- _What the exercise asks_
Begin at the line containing "else outline.lineTo(start.x, start.y);" and end at the final line of the entries. Please reproduce those lines exactly.

Dataset entries
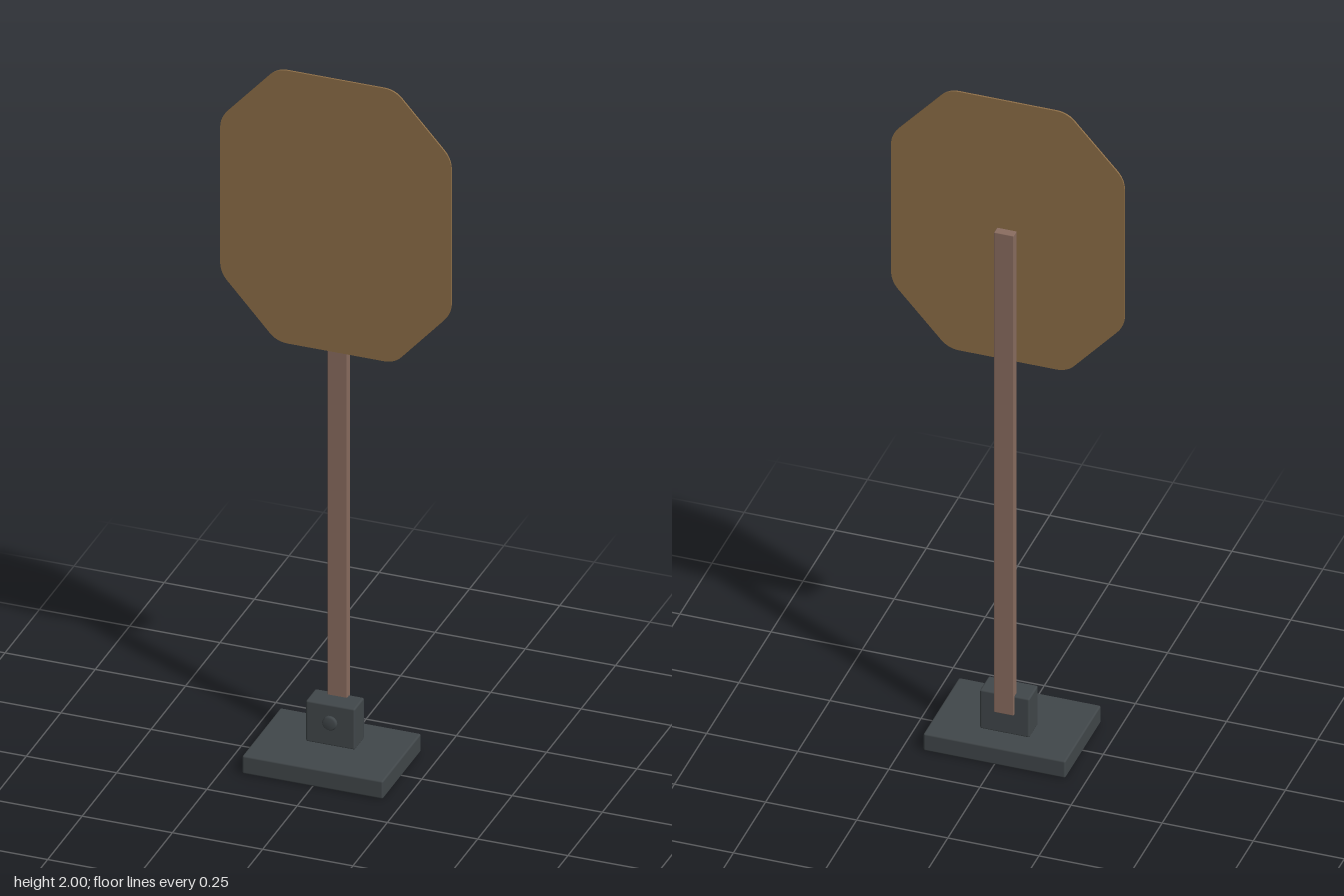
import * as THREE from 'three';
import { RoundedBoxGeometry } from 'three/addons/geometries/RoundedBoxGeometry.js';

export function createModel() {
  const model = new THREE.Group();
  const material = (name, color) => {
    const m = new THREE.MeshStandardMaterial({ color });
    m.name = name;
    return m;
  };
  const darkMetal = material('dark metal', 0x41474a);
  const postWood = material('post brown', 0x8a6d60);
  const plateTan = material('plate tan', 0x8d6e47);

  const add = (name, geometry, mat, x, y, z) => {
    const mesh = new THREE.Mesh(geometry, mat);
    mesh.name = name;
    mesh.position.set(x, y, z);
    model.add(mesh);
    return mesh;
  };

  // Softly bevelled foot and the clamp block on it
  add('base', new RoundedBoxGeometry(0.39, 0.053, 0.278, 2, 0.005), darkMetal, 0, 0.0265, 0);
  add('clampBlock', new RoundedBoxGeometry(0.136, 0.121, 0.07, 2, 0.005), darkMetal, -0.002, 0.1115, -0.03);

  // Round bolt head: cylinder with a bevelled face
  const boltProfile = [[0, -0.012], [0.02, -0.012], [0.02, 0.006], [0.016, 0.01], [0, 0.01]]
    .map(([r, h]) => new THREE.Vector2(r, h));
  const bolt = add('boltHead', new THREE.LatheGeometry(boltProfile, 20), darkMetal, -0.002, 0.12, 0.005);
  bolt.rotation.x = Math.PI / 2;

  // Upright post behind the plate
  add('post', new RoundedBoxGeometry(0.054, 1.495, 0.025, 1, 0.002), postWood, -0.002, 0.8625, -0.0585);

  // Octagonal plate with rounded corners
  const corners = [
    [0.163, 2], [-0.163, 2], [-0.32, 1.826], [-0.32, 1.37],
    [-0.163, 1.195], [0.163, 1.195], [0.32, 1.37], [0.32, 1.826],
  ].map(([x, y]) => new THREE.Vector2(x, y));
  const outline = new THREE.Shape();
  corners.forEach((corner, i) => {
    const toward = (other) => corner.clone().add(other.clone().sub(corner).setLength(0.03));
    const start = toward(corners[(i + 7) % 8]);
    const end = toward(corners[(i + 1) % 8]);
    if (i === 0) outline.moveTo(start.x, start.y);
    else outline.lineTo(start.x, start.y);
    outline.quadraticCurveTo(corner.x, corner.y, end.x, end.y);
  });
  outline.closePath();
  const plate = new THREE.ExtrudeGeometry(outline, { depth: 0.005, bevelEnabled: false, curveSegments: 6 });
  add('signPlate', plate, plateTan, 0, 0, -0.0345);

  return model;
}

- _Your response_
    else outline.lineTo(start.x, start.y);
    outline.quadraticCurveTo(corner.x, corner.y, end.x, end.y);
  });
  outline.closePath();
  const plate = new THREE.ExtrudeGeometry(outline, { depth: 0.005, bevelEnabled: false, curveSegments: 6 });
  add('signPlate', plate, plateTan, 0, 0, -0.0345);

  return model;
}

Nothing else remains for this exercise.